Haste Thee, Nymph

[youtube]http://www.youtube.com/watch?v=4tnV6NunQgw[/youtube]A lovely sunny picnic yesterday, and snow today. All I can say is, come on, haste thee, nymph. I’m dying for spring.

So this ridiculously spring-y song is a classic summons to the season, with words taken from John Milton‘s 1645  lyric poem L’Allegro, an ode to the goddess Mirth, and set to music by Handel in the winter of 1740. (And here with dancing by the Mark Morris troupe.)

The best part of the song is the hahahahahaha laughing chorus. I’ve started a small collection of laughing songs, where the singer bursts out in fake, musical laughter.
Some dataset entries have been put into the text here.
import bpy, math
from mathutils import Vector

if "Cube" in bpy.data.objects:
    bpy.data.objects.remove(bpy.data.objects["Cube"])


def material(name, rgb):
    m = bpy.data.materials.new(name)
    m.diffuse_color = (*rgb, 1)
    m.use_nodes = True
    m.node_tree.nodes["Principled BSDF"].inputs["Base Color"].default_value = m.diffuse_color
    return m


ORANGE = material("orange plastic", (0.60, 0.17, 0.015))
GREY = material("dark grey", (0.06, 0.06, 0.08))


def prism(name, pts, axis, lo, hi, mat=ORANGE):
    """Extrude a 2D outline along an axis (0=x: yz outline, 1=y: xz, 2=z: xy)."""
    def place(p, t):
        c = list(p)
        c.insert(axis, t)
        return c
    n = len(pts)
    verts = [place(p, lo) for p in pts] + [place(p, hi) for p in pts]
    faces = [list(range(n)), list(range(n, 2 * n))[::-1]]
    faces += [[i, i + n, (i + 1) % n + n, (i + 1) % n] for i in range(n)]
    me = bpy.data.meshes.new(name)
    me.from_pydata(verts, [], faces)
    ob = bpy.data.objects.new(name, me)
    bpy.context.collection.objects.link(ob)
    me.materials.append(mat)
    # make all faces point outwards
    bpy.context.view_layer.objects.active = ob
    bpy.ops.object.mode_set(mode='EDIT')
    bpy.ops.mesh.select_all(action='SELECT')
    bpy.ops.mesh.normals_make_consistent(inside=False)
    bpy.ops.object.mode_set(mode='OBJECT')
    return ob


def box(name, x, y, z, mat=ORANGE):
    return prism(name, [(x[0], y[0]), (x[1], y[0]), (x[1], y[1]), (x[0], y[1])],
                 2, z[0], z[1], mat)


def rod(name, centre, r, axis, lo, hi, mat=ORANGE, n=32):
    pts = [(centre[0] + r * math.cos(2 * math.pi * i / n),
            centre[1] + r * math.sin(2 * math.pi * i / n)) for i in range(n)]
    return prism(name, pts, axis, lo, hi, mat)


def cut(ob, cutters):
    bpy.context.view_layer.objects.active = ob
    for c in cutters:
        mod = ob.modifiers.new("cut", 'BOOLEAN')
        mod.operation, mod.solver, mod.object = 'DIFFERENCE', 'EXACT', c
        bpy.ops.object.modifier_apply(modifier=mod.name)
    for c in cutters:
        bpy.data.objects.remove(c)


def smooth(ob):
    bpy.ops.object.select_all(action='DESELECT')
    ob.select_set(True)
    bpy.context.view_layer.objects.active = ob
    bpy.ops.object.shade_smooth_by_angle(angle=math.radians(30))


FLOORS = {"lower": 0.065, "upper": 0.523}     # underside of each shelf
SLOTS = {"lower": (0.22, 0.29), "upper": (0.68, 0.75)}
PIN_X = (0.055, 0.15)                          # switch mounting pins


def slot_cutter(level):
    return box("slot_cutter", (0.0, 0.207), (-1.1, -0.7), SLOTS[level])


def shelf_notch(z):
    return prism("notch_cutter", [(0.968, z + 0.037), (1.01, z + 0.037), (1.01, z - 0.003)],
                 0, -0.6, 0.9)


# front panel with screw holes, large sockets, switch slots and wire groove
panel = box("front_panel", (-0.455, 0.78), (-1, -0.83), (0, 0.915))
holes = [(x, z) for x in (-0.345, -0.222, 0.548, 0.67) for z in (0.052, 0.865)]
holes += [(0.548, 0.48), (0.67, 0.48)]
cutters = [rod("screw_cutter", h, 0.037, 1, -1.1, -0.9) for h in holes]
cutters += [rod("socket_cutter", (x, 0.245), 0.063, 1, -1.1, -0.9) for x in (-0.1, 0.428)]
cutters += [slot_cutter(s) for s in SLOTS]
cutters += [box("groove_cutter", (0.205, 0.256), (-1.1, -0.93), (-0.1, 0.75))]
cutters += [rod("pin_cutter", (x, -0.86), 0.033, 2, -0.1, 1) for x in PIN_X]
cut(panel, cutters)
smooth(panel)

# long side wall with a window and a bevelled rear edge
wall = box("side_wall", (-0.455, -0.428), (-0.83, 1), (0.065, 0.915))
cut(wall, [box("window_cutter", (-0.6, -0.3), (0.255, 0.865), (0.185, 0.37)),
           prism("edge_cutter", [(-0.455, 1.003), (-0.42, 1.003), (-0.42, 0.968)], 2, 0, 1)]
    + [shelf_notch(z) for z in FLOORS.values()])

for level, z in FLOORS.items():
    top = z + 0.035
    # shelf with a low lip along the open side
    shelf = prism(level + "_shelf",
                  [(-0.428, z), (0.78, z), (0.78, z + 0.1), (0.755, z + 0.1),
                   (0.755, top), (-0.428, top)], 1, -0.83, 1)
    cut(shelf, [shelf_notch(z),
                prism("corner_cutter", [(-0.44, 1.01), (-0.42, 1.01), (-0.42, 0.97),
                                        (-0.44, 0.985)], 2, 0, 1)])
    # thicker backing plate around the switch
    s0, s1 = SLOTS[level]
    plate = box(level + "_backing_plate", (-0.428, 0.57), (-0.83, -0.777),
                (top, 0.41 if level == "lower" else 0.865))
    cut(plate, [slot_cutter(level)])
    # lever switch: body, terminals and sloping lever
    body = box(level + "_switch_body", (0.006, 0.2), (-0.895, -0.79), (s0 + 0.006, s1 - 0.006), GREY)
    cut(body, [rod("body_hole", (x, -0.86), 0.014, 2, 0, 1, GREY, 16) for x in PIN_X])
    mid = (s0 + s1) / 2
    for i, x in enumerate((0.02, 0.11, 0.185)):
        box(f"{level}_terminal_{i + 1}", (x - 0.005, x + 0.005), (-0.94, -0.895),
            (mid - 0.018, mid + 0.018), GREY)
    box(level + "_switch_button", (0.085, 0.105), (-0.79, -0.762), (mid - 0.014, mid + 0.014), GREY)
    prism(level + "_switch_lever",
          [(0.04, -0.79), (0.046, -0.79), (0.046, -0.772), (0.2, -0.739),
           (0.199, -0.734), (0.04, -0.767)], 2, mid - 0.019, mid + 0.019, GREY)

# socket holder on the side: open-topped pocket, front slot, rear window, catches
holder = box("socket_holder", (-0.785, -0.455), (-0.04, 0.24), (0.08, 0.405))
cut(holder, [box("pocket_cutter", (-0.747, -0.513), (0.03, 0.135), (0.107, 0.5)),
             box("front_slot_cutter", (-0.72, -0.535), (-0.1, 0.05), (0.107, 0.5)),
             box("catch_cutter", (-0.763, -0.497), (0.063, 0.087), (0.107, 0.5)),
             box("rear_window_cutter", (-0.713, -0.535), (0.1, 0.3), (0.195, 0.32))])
If I were a DJ I’d mix them into a ha-ha whole.

The best part of the poem is that it demonstrates a very early use of  ‘tripping the light fantastic,’ see below.

Haste thee, nymph, and bring with thee

Jest and youthful jollity,

Quips and cranks, and wanton wiles,

Nods, and becks, and wreathed smiles

Such as hang on Hebe’s cheek,

And love to live in dimple sleek,

Sport, that wrinkled care derides,

And laughter, holding both his sides.

Come, and trip it, as you go,

On the light fantastic toe;

And in thy right hand lead with thee

The mountain-nymph, sweet Liberty;

And, if I give thee honour due,

Mirth, admit me of thy crew,

To live with her, and live with thee,

In unreproved pleasures free …

Botticelli's "Primavera" at the Uffizi Gallery.